Records from a data source:
┄┄┄┄┄┄┄┄┄┄
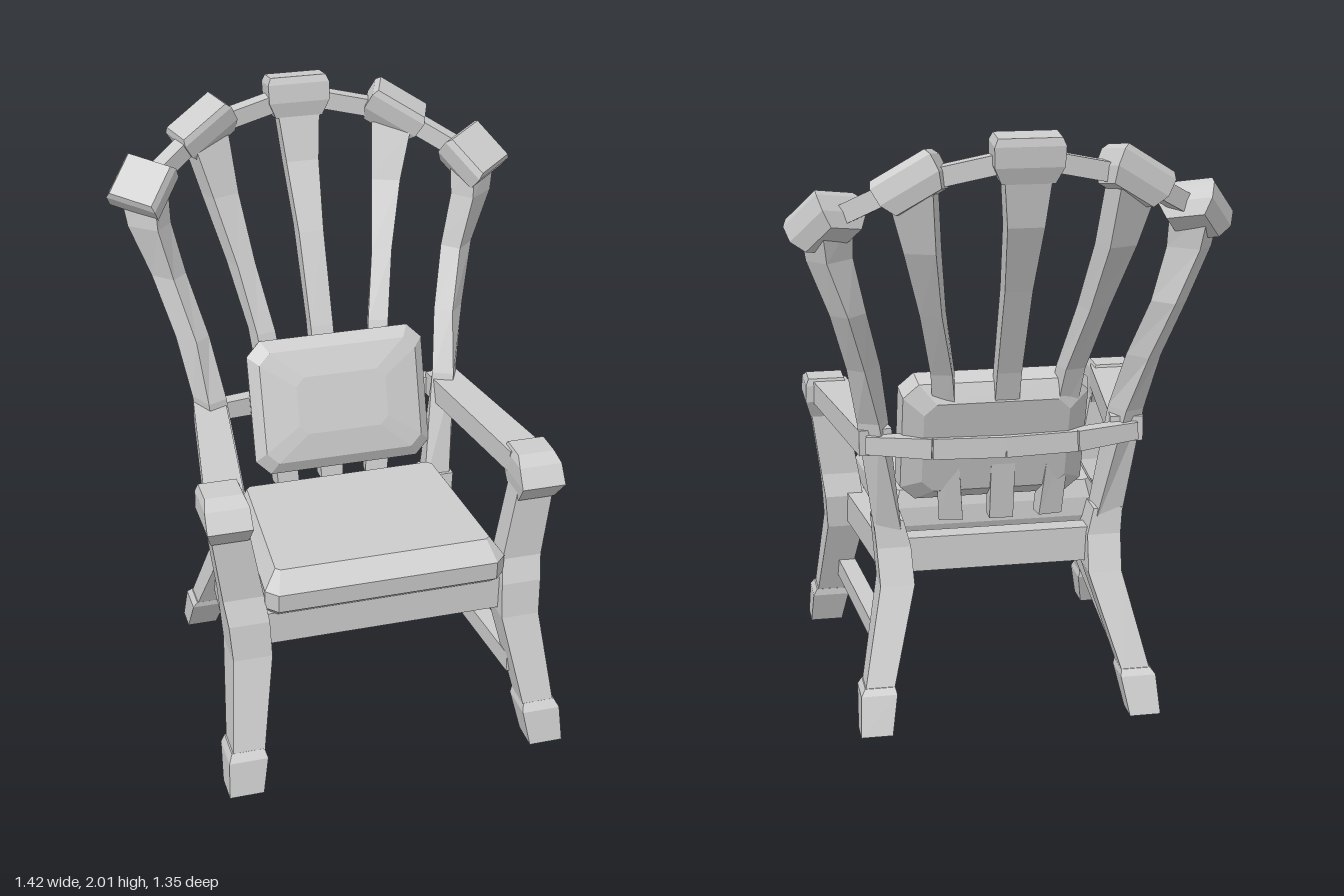
import * as THREE from 'three';

const wood = new THREE.MeshStandardMaterial({ color: 0xcccccc });
wood.name = 'paleGrey';
wood.flatShading = true;

const vec = (p) => new THREE.Vector3(...p);

// Skins a stack of rings (anticlockwise seen from the far end) and closes both ends
function loft(rings, side = 1) {
  const rs = rings.map((r) => {
    const pts = r.map((p) => new THREE.Vector3(p.x * side, p.y, p.z));
    return side < 0 ? pts.reverse() : pts;
  });
  const out = [];
  const tri = (a, b, c) => [a, b, c].forEach((p) => out.push(p.x, p.y, p.z));
  const n = rs[0].length;
  for (let k = 0; k < rs.length - 1; k++) {
    for (let i = 0; i < n; i++) {
      const j = (i + 1) % n;
      tri(rs[k][i], rs[k][j], rs[k + 1][j]);
      tri(rs[k][i], rs[k + 1][j], rs[k + 1][i]);
    }
  }
  const first = rs[0], last = rs[rs.length - 1];
  for (let i = 1; i < n - 1; i++) {
    tri(first[0], first[i + 1], first[i]);
    tri(last[0], last[i], last[i + 1]);
  }
  const g = new THREE.BufferGeometry();
  g.setAttribute('position', new THREE.Float32BufferAttribute(out, 3));
  g.computeVertexNormals();
  return g;
}

// Rectangle of size w along T and d along V
function rect(c, T, V, w, d) {
  return [[1, 1], [1, -1], [-1, -1], [-1, 1]].map(([a, b]) =>
    c.clone().addScaledVector(T, a * w / 2).addScaledVector(V, b * d / 2));
}

// Upright post from sections [x, y, z, width, depth, yaw in degrees]
function post(sections, side) {
  return loft(sections.map(([x, y, z, w, d, yaw = 0]) => {
    const a = THREE.MathUtils.degToRad(yaw), c = Math.cos(a), s = Math.sin(a);
    return rect(vec([x, y, z]), vec([c, 0, s]), vec([-s, 0, c]), w, d);
  }), side);
}

// Straight bar between two points, w across and h high, with optional end size
function bar(a, b, w, h, w2 = w, h2 = h, side = 1) {
  const A = vec(a), B = vec(b), U = B.clone().sub(A).normalize();
  const T = new THREE.Vector3(0, 1, 0).cross(U).normalize();
  const V = T.clone().cross(U);
  return loft([rect(A, T, V, w, h), rect(B, T, V, w2, h2)], side);
}

// Chunky bevelled block at the head of a slat
function head({ at, T, V, size: [w, d, h] }, side) {
  const t = vec(T).normalize(), U = vec(V).cross(t).normalize(), v = t.clone().cross(U);
  const rows = [[-0.55, 0.76, 0.7], [-0.15, 0.98, 1], [0.32, 1, 1], [0.5, 0.9, 0.86]];
  return loft(rows.map(([u, a, b]) =>
    rect(vec(at).addScaledVector(U, u * h), t, v, w * a, d * b)), side);
}

// Soft slab from sections [y, half width, back z, front z, corner cut]
function slab(sections, taper = 0) {
  return loft(sections.map(([y, w, z0, z1, c]) => [
    [w - c, z1], [w, z1 - c], [w, z0 + c], [w - c, z0],
    [c - w, z0], [-w, z0 + c], [-w, z1 - c], [c - w, z1],
  ].map(([x, z]) => new THREE.Vector3(x * (1 + taper * (z - z1)), y, z))));
}

export function createModel() {
  const chair = new THREE.Group();
  chair.name = 'chair';
  const add = (name, geometry) => {
    const m = new THREE.Mesh(geometry, wood);
    m.name = name;
    chair.add(m);
    return m;
  };

  // Heads of the fan, from the centre outwards
  const heads = [
    { at: [0, 1.935, -0.62], T: [1, 0, 0], V: [0, 0.12, 1], size: [0.216, 0.1, 0.135] },
    { at: [0.34, 1.86, -0.57], T: [0.175, -0.11, 0.05], V: [-0.03, -0.02, 0.1], size: [0.21, 0.125, 0.12] },
    { at: [0.58, 1.72, -0.42], T: [0.1, -0.12, 0.1], V: [-0.16, -0.03, 0.11], size: [0.175, 0.18, 0.12] },
  ];

  // Central slat
  add('centreSlat', post([
    [0, 0.66, -0.19, 0.08, 0.06], [0, 0.95, -0.235, 0.08, 0.07], [0, 1.2, -0.325, 0.08, 0.07],
    [0, 1.5, -0.465, 0.088, 0.08], [0, 1.72, -0.575, 0.115, 0.08], [0, 1.9, -0.62, 0.15, 0.07],
  ]));
  add('centreHead', head(heads[0]));

  for (const side of [1, -1]) {
    const s = side > 0 ? 'left' : 'right';

    // Front leg with foot cuff, running up to the arm
    add(s + 'FrontFoot', post([
      [0.522, 0, 0.622, 0.115, 0.1], [0.508, 0.12, 0.585, 0.13, 0.13], [0.505, 0.145, 0.575, 0.11, 0.11],
    ], side));
    add(s + 'FrontLeg', post([
      [0.505, 0.12, 0.585, 0.105, 0.105], [0.46, 0.44, 0.462, 0.13, 0.15], [0.465, 0.56, 0.445, 0.135, 0.15],
      [0.475, 0.64, 0.44, 0.135, 0.095], [0.513, 0.89, 0.44, 0.125, 0.09],
    ], side));
    add(s + 'ArmBlock', post([
      [0.514, 0.86, 0.44, 0.125, 0.1], [0.521, 0.925, 0.447, 0.148, 0.185],
      [0.521, 0.985, 0.425, 0.145, 0.15], [0.521, 1.01, 0.405, 0.125, 0.1],
    ], side));
    add(s + 'Arm', bar([0.42, 0.955, -0.24], [0.51, 0.96, 0.4], 0.11, 0.085, 0.125, 0.08, side));

    // Back leg
    add(s + 'BackFoot', post([
      [0.455, 0, -0.395, 0.105, 0.085], [0.44, 0.125, -0.335, 0.12, 0.115], [0.435, 0.145, -0.325, 0.1, 0.1],
    ], side));
    add(s + 'BackLeg', post([
      [0.44, 0.12, -0.335, 0.095, 0.095], [0.355, 0.45, -0.185, 0.115, 0.12],
      [0.36, 0.57, -0.135, 0.115, 0.13], [0.375, 0.66, -0.135, 0.1, 0.11],
    ], side));

    // Curved outer post of the back
    add(s + 'OuterPost', post([
      [0.37, 0.6, -0.135, 0.09, 0.1, 5], [0.425, 1.02, -0.205, 0.075, 0.095, 25],
      [0.46, 1.22, -0.285, 0.07, 0.09, 40], [0.515, 1.42, -0.375, 0.075, 0.09, 45],
      [0.57, 1.6, -0.395, 0.09, 0.115, 50], [0.58, 1.72, -0.415, 0.1, 0.13, 52],
    ], side));
    add(s + 'OuterHead', head(heads[2], side));

    // Inner slat
    add(s + 'InnerSlat', post([
      [0.165, 0.66, -0.18, 0.08, 0.06, 8], [0.185, 0.95, -0.23, 0.075, 0.07, 10],
      [0.21, 1.2, -0.315, 0.07, 0.07, 14], [0.255, 1.42, -0.42, 0.07, 0.08, 18],
      [0.3, 1.64, -0.52, 0.1, 0.085, 20], [0.335, 1.83, -0.57, 0.14, 0.085, 20],
    ], side));
    add(s + 'InnerHead', head(heads[1], side));

    // Top rail threaded through the heads
    for (let i = 0; i < 2; i++) {
      add(s + 'TopRail' + (i + 1), bar(heads[i].at, heads[i + 1].at, 0.055, 0.06, 0.055, 0.06, side));
    }

    // Bowed rail behind the slats
    add(s + 'BackBrace', bar([0, 0.935, -0.285], [0.24, 0.94, -0.28], 0.05, 0.07, 0.05, 0.07, side));
    add(s + 'BackBraceEnd', bar([0.24, 0.94, -0.28], [0.45, 0.95, -0.235], 0.05, 0.07, 0.05, 0.06, side));

    // Side stretcher and seat rail
    add(s + 'Stretcher', bar([0.395, 0.245, -0.25], [0.455, 0.245, 0.52], 0.06, 0.07, 0.06, 0.07, side));
    add(s + 'SeatRail', bar([0.36, 0.515, -0.14], [0.425, 0.515, 0.44], 0.07, 0.11, 0.07, 0.11, side));
  }

  // Seat frame
  add('frontRail', bar([-0.43, 0.513, 0.455], [0.43, 0.513, 0.455], 0.07, 0.115));
  add('backRail', bar([-0.37, 0.53, -0.14], [0.37, 0.53, -0.14], 0.07, 0.12));
  add('seatPanel', slab([[0.465, 0.41, -0.13, 0.45, 0.005], [0.56, 0.41, -0.13, 0.45, 0.005]], 0.2));

  // Seat cushion
  add('seatCushion', slab([
    [0.565, 0.385, -0.07, 0.49, 0.02], [0.6, 0.41, -0.085, 0.535, 0.04],
    [0.665, 0.41, -0.085, 0.54, 0.04], [0.725, 0.365, -0.07, 0.48, 0.015],
  ], 0.15));

  // Back cushion, leaning on the slats
  const pillow = add('backCushion', slab([
    [-0.075, 0.24, -0.17, 0.17, 0.04], [-0.035, 0.305, -0.225, 0.225, 0.05],
    [0.025, 0.315, -0.235, 0.235, 0.05], [0.06, 0.28, -0.195, 0.195, 0.04], [0.078, 0.16, -0.1, 0.1, 0.03],
  ]));
  pillow.rotation.x = THREE.MathUtils.degToRad(73);
  pillow.position.set(0.03, 0.955, -0.205);

  return chair;
}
┄┄┄┄┄┄┄┄┄┄
**Activity:**
For each line above that contains "function", add one to a count, then state only the final number.

**Task output:**
7